Some people call it a new movement; others say it’s just the way women have always been. Pamela Ryckman tells their stories in her new book, Stiletto Network: Inside the Women’s Power Circles That Are Changing the Face of Business.
While researching an article for “The NY Times,” Pamela attended a women’s conference of about 50 of the most powerful women in business from around the country. But they weren’t behaving like corporate CEO’s and Presidents. They were kissing and hugging each other and asking about their kids and they weren’t dressed in the dorky pinstripe suits.
They were women who were comfortable being women: feminine, affectionate, approachable women. But it didn’t stop there. Pamela found groups like this all over the country from all areas of life. Mixed groups of mommy entrepreneurs were having dinner with corporate middle-management. A broad-spectrum of working women, some just beginning their careers and others successful business leaders, were networking in the most personal way—friendship.
Today’s Women Networks
Pamela and Dr. Nancy discuss the sisterhood and how they both have seen 5 or 6 women plan and launch the most incredible projects in just a few minutes and (most important) have a lot of fun doing it. Pamela said that is what sets stiletto networks apart. They exist because they are fun. It’s not like the women networks within corporations. While those have their place, these networks are for self-improvement and empowerment. And because that is the goal, business and personal life are integrated in the relationships among their members.
Pamela equates it to carpooling and sharing driving duties with other mothers. If one woman is founding a business, another will step in to help, sending her clients to get her started. The same relationship skills that have been used since our days as hunter-gatherers work today. It’s natural for women to nurture others. In business this becomes a powerful force for everyone’s benefit. In fact, Pamela says that she has charted billions of dollars of transactions and corporate boards being founded and funded through these groups of women friends.
How to Create a Network
Pamela gives advice about how to start your own stiletto network. It’s easy. Invite a friend with similar goals and dreams to dinner. Talk about other friends who might like to come. Then build relationships and help one another where you can. Pamela says maybe it took women being in the workforce for 40 years for this phenomenon to occur. Women are finally realizing that they don’t have to play like the boys in business. Building trusting relationships is far more powerful than trying to out-do each other.

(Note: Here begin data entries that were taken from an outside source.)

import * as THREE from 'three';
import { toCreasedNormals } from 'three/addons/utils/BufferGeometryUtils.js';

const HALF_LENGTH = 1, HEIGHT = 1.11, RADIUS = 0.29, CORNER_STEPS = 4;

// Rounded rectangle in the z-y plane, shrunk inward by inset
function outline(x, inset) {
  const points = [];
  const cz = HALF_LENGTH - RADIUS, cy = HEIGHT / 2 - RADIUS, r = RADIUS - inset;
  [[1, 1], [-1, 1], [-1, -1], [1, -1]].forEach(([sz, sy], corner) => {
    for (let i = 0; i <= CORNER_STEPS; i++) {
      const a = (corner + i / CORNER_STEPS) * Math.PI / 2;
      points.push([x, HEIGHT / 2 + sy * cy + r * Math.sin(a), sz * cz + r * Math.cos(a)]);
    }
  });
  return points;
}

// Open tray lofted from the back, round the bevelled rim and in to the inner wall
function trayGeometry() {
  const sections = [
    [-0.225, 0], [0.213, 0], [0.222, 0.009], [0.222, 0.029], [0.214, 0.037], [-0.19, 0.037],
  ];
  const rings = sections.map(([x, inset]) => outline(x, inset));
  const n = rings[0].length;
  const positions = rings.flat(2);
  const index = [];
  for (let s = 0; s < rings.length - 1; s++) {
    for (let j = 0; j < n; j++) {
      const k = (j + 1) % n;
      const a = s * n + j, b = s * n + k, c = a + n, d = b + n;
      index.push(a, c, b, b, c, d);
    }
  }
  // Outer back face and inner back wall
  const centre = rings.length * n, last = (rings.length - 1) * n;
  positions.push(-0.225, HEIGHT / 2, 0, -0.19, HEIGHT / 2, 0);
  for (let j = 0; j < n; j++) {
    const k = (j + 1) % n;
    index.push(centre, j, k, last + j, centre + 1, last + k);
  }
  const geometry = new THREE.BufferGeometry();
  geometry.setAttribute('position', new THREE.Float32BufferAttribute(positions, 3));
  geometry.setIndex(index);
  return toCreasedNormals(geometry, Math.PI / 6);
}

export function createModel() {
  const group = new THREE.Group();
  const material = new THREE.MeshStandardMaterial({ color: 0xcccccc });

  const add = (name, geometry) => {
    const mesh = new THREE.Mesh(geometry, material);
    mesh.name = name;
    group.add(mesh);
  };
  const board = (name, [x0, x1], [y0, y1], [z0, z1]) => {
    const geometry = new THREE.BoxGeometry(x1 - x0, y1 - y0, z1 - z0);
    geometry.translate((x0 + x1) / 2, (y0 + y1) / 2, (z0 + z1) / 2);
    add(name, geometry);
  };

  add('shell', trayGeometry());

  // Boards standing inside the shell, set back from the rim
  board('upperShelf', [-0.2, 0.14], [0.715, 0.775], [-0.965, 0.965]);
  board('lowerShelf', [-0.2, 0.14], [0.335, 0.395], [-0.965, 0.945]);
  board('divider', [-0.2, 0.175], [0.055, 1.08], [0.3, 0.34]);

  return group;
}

Read Pamela’s wonderful book about this incredible new movement and check out her blog for up-to-date business insights.